That’s what I was wearing when NY associate editor Channing Hargrove and I were hitting up multiple Zara stores yesterday to find the best one (you can follow that saga on our Twitter feed) when I stumbled across this white top at the upper Fifth Avenue location. It was worth suffering through the slow dressing room line when I saw that the top ended exactly where the skirt began, and it was worth suffering through the slow checkout line because it was only $13.
About an hour after purchasing it, I ripped off the tags in a Starbucks bathroom to change for a date that was starting approximately four minutes later, and I’m wearing it again today (this time with & Other Stories high-waisted shorts that I bought last year — see a trend here?) to attend some NYFWM events. Now I’m a Girl Who Can Pull Off Crop Tops, and I’m hoping to convert others, too.—Laura Gurfein, Racked NY editor
As someone who wears a size 10.5 shoe, I’m constantly, unpleasantly reminded of the fact that for most footwear brands, that size does not exist.
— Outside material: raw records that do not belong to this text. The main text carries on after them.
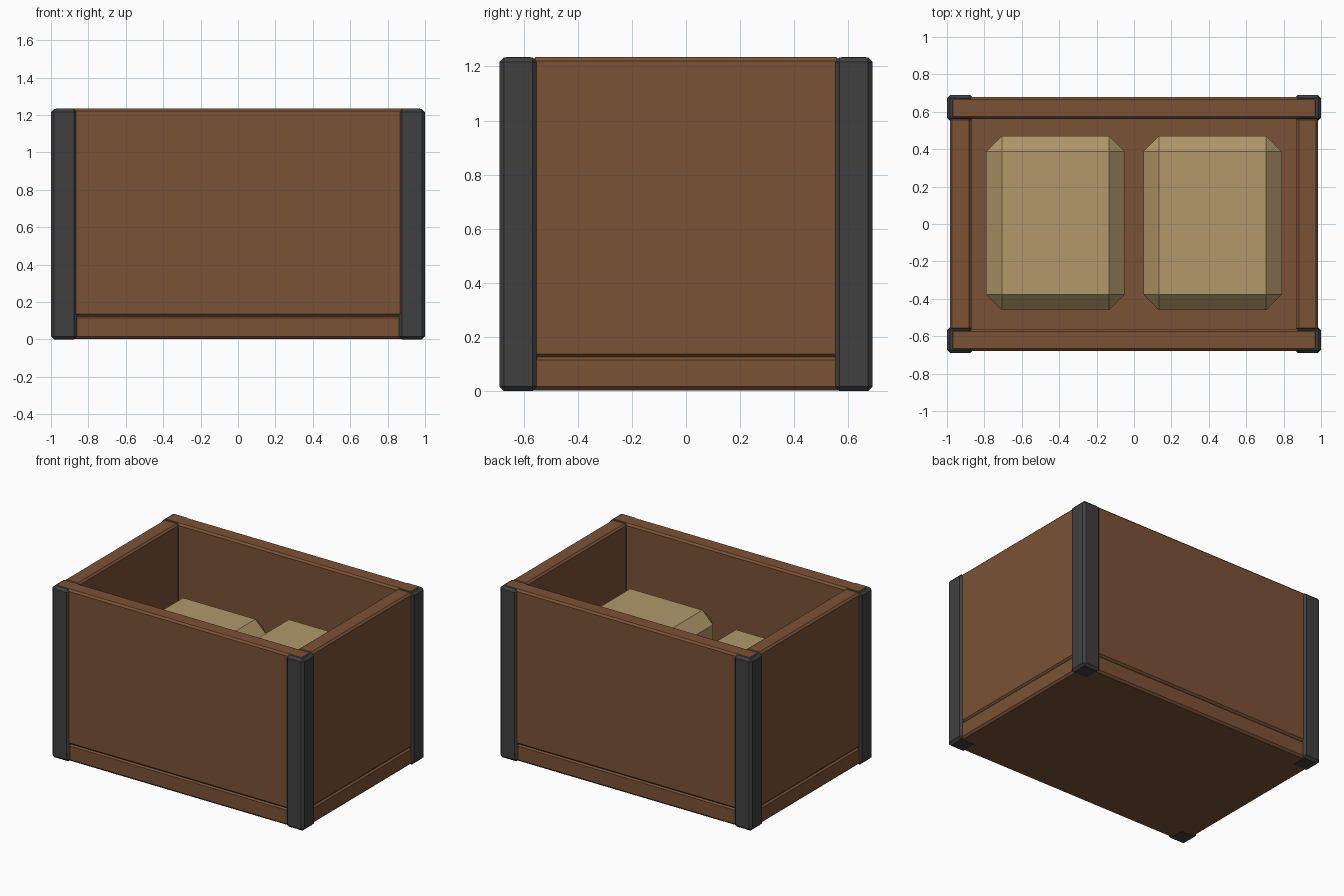
import bpy, bmesh

if "Cube" in bpy.data.objects:
    bpy.data.objects.remove(bpy.data.objects["Cube"])


def material(name, rgb):
    m = bpy.data.materials.new(name)
    m.diffuse_color = (*rgb, 1.0)
    m.use_nodes = True
    m.node_tree.nodes["Principled BSDF"].inputs["Base Color"].default_value = m.diffuse_color
    return m


WOOD = material("brown wood", (0.198, 0.084, 0.037))
IRON = material("dark iron", (0.051, 0.051, 0.051))
STRAW = material("straw tan", (0.44, 0.315, 0.145))


def chamfered_box(name, lo, hi, chamfer, mat):
    """Flat-shaded box between two corners with every edge chamfered."""
    bm = bmesh.new()
    bmesh.ops.create_cube(bm, size=1.0)
    for v in bm.verts:
        v.co = [(a + b) / 2 + c * (b - a) for a, b, c in zip(lo, hi, v.co)]
    bmesh.ops.bevel(bm, geom=bm.edges[:], offset=chamfer, segments=1,
                    affect='EDGES', clamp_overlap=True)
    mesh = bpy.data.meshes.new(name)
    bm.to_mesh(mesh)
    bm.free()
    mesh.materials.append(mat)
    ob = bpy.data.objects.new(name, mesh)
    bpy.context.collection.objects.link(ob)
    return ob


def span(side, inner, outer):
    """Ordered interval on the positive or negative side of an axis."""
    return (inner, outer) if side > 0 else (-outer, -inner)


TOP = 1.235

# Floor slab
chamfered_box("floor_slab", (-0.985, -0.675, 0.002), (0.985, 0.675, 0.128), 0.014, WOOD)

# Long boards (front and back), running over the post tops
for sy, label in ((-1, "front"), (1, "back")):
    y0, y1 = span(sy, 0.562, 0.678)
    chamfered_box(label + "_board", (-0.982, y0, 0.124), (0.982, y1, TOP), 0.013, WOOD)

# Short boards (left and right)
for sx, label in ((-1, "left"), (1, "right")):
    x0, x1 = span(sx, 0.868, 0.985)
    chamfered_box(label + "_board", (x0, -0.57, 0.124), (x1, 0.57, TOP - 0.001), 0.013, WOOD)

# Corner posts
for sx, lx in ((-1, "left"), (1, "right")):
    for sy, ly in ((-1, "front"), (1, "back")):
        x0, x1 = span(sx, 0.86, 1.0)
        y0, y1 = span(sy, 0.55, 0.69)
        chamfered_box(f"{ly}_{lx}_post", (x0, y0, 0.0), (x1, y1, TOP - 0.002), 0.017, IRON)

# Two bales, the right one a little taller
for sx, label, height in ((-1, "left", 0.813), (1, "right", 0.882)):
    x0, x1 = span(sx, 0.05, 0.79)
    chamfered_box(label + "_bale", (x0, -0.46, 0.12), (x1, 0.47, height), 0.083, STRAW)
Most shoes are made available in 7.5, 8.5, and 9.5 — but then either stops at size 10 or skips straight from 10 to 11. Why? Why?! I have a terrible habit of buying size 10s even if they’re a bit too snug, and over the years, my toes have paid the price.
But two of the few companies that regularly, blessedly offer size 10.5 shoes? Stuart Weitzman and Topshop. As such, roughly 75% of my footwear collection is comprised of those two brands.
Old habits die hard, however, and a few weeks ago, I once again made the poor decision of purchasing a too-small pair of gold pointy Topshop flats (I think my pair was marked as 10.5, but fit like a 9.5). After wearing them around my apartment and deciding that my toes just couldn’t take the torture, I sadly brought them back to the Soho store.
But! Just as I was getting ready to return them, a pair of lovely block-heeled sandals caught my eye from across the sales floor. They were everything you’d want in a summer sandal: leg-lengthening, comfy, surprisingly expensive-looking despite their under-$50 price tag — and most importantly, they fit. Nothing eases the burn of a required return like a consolation purchase! —Elana Fishman, entertainment editor